Meaty flavors minus the meat
The shift to more plant-based alternatives has led to a desire for meaty flavors without the actual meat, Mintel said.
“Diners still crave the savory flavors they find in meat products,” Mintel said. “These flavors can be achieved through the same methods that are typically used to cook meats, such as curing, grilling, and smoking. Specific preparation methods can turn ordinary ingredients into suitable meat alternatives.” […]
Future trend: Kokumi taste
In the past few years, consumers have become more and more aware of umami as the fifth taste. The savory flavor is abundant in high-glutamate foods such as tomatoes, meat and soy and has even showed up in restaurant names, such as Umami Burger.
“Meanwhile,” Mintel said, “Umami’s lesser known sister taste, kokumi, has not yet entered the mainstream.”
Kokumi, translated from Japanese as “delicious,” provides a sense of balance and harmony in foods, Mintel said. The taste concept is associated with flavors achieved by slow-cooking, aging and ripening. It may be defined as a sense of richness, heartiness and complexity.

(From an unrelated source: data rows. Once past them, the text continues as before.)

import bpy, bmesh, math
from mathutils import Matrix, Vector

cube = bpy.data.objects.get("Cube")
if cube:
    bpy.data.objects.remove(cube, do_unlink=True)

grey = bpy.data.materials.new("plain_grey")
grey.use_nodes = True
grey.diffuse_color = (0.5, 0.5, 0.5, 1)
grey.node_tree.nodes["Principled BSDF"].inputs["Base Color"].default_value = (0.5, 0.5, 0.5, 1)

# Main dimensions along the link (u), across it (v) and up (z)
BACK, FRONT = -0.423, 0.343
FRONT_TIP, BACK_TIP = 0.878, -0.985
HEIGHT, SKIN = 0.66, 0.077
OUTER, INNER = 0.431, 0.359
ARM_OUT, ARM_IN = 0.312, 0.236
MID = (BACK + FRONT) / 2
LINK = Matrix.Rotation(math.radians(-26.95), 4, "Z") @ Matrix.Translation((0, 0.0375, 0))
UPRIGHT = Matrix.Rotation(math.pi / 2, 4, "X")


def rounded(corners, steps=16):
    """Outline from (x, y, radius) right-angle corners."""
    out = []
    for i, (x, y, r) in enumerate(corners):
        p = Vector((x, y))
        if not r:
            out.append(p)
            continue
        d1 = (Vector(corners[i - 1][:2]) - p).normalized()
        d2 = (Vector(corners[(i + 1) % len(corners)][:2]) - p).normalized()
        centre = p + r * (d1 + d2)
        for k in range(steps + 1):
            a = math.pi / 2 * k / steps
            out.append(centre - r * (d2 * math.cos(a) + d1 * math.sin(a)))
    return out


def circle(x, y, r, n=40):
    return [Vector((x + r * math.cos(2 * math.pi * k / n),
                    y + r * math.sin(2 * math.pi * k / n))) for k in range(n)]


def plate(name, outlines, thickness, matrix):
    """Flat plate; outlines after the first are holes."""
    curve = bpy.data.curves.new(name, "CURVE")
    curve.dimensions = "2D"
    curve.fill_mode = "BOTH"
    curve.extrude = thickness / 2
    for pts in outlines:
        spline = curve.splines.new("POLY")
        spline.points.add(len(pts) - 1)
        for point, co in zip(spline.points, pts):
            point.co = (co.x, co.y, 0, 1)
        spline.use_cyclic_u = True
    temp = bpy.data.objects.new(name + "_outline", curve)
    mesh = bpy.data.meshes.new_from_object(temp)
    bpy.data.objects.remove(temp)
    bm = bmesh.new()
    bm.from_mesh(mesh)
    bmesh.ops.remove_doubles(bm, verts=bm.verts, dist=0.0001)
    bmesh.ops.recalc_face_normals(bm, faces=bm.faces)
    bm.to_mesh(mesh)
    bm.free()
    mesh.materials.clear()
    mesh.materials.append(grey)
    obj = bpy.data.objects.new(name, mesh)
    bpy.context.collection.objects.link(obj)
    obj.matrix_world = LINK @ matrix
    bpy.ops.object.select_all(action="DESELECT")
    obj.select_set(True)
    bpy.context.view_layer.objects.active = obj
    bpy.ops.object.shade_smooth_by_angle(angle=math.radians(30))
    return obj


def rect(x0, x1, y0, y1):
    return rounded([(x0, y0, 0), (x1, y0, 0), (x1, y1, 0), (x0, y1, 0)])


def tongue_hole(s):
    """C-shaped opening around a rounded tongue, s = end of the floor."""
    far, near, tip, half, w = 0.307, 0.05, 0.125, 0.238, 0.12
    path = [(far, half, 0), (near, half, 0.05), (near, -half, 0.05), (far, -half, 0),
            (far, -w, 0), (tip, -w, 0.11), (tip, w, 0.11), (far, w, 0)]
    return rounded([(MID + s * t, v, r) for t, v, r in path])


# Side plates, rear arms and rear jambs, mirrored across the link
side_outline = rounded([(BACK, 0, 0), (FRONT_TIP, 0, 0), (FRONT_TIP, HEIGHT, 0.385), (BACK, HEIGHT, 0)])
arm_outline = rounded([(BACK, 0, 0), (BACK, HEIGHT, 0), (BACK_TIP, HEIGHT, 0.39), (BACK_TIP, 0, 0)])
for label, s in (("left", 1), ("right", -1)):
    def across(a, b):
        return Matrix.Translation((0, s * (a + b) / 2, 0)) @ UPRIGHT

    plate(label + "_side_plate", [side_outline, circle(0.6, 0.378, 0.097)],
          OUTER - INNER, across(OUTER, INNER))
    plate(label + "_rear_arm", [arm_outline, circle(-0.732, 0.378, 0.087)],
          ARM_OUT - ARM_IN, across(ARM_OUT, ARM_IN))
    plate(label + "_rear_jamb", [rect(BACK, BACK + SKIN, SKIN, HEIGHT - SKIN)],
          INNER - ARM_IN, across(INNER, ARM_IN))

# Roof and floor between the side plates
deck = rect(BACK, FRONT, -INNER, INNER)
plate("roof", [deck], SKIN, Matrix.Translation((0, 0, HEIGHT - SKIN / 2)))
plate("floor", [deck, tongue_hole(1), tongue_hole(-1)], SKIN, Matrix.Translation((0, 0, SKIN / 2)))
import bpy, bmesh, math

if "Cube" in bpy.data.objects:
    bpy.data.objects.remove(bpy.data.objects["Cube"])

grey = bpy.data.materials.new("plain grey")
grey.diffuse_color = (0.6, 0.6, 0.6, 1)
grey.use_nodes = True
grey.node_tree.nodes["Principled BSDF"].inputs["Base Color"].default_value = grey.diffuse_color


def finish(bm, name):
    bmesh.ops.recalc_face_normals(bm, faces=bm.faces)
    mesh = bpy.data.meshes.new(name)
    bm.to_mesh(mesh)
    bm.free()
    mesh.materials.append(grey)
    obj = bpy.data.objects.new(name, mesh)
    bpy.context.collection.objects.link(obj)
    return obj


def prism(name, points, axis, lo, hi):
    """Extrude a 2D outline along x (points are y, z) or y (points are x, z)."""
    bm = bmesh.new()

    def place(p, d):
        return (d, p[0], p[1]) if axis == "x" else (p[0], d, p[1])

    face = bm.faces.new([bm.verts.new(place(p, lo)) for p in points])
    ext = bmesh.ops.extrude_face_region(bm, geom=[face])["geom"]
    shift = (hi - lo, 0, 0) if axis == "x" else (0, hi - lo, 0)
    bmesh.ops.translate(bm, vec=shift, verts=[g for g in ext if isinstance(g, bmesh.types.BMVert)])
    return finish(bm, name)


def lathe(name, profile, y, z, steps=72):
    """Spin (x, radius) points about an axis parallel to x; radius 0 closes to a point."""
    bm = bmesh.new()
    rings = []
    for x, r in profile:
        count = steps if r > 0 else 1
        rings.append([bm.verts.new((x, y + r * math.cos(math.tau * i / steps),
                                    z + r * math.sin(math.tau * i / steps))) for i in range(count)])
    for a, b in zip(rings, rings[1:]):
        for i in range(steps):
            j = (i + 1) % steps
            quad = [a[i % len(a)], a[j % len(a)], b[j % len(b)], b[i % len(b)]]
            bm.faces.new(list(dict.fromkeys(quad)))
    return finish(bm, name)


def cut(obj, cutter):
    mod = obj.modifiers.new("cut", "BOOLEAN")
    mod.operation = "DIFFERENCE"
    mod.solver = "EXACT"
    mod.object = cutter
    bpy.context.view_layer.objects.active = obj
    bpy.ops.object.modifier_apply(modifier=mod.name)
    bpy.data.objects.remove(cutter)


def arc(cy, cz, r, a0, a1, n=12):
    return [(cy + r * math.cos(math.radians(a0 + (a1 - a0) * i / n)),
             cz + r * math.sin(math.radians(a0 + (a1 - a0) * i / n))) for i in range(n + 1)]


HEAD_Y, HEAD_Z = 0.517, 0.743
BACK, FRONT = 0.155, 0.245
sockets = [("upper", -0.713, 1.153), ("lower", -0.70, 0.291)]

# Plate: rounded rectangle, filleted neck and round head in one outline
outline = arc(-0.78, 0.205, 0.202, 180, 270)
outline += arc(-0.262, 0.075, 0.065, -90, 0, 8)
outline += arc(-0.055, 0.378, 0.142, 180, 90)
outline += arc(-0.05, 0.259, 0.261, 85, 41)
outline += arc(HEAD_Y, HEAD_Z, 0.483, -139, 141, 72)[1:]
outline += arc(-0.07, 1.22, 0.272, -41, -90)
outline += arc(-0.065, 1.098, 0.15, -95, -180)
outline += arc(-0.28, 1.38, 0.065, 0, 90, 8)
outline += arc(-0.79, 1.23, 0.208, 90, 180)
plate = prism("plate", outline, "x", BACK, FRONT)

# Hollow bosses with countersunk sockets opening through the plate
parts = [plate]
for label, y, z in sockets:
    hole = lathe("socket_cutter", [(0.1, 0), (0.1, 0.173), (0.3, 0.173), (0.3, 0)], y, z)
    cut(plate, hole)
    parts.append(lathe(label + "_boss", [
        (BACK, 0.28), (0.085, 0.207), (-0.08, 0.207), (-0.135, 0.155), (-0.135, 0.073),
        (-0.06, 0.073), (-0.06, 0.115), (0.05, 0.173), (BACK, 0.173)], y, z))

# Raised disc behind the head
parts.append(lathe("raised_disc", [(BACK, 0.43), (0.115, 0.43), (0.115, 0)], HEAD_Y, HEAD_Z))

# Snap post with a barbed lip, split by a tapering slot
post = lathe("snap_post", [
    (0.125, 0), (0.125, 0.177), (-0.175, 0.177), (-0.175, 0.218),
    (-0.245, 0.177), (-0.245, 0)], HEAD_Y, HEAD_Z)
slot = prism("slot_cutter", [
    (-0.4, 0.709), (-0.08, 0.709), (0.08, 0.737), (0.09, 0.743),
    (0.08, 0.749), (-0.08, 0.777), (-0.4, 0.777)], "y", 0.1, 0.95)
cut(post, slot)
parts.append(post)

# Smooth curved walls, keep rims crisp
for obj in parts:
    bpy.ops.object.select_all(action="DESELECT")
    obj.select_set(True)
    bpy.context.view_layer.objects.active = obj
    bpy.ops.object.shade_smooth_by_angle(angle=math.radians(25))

Ippudo, a New York-based ramen restaurant, offers a Miso-Glazed Hoku Hoku Potato dish that is high in kokumi. It includes potatoes, avocado, eringi mushrooms and tofu tossed in a spicy miso butter sauce all topped with a poached egg and cilantro.
Miso glazed potatoes“Kokumi can work synergistically with umami flavors as well as improve other attributes,” said Stephanie Mattucci, associate director of food service for Mintel. […]
In the next five years, Mintel expects more chefs and scientists to turn to kokumi to create complex flavors. Yeast extract and fermented soy are kokumi-boosting ingredients that may be added to replicate the flavors of slow-cooking, add oiliness and richness to lower-fat foods and retain the salty sensation in reduced-sodium snacks.
“Operators should think about ways they can boost the overall deliciousness of their dishes while creating healthy offerings consumers are craving,” Mintel said. “We will see further research provide future operators with more tools in their arsenal to create the taste and mouthfeel of slow-cooked foods without the time investment.”
From : FoodBusinessNews.net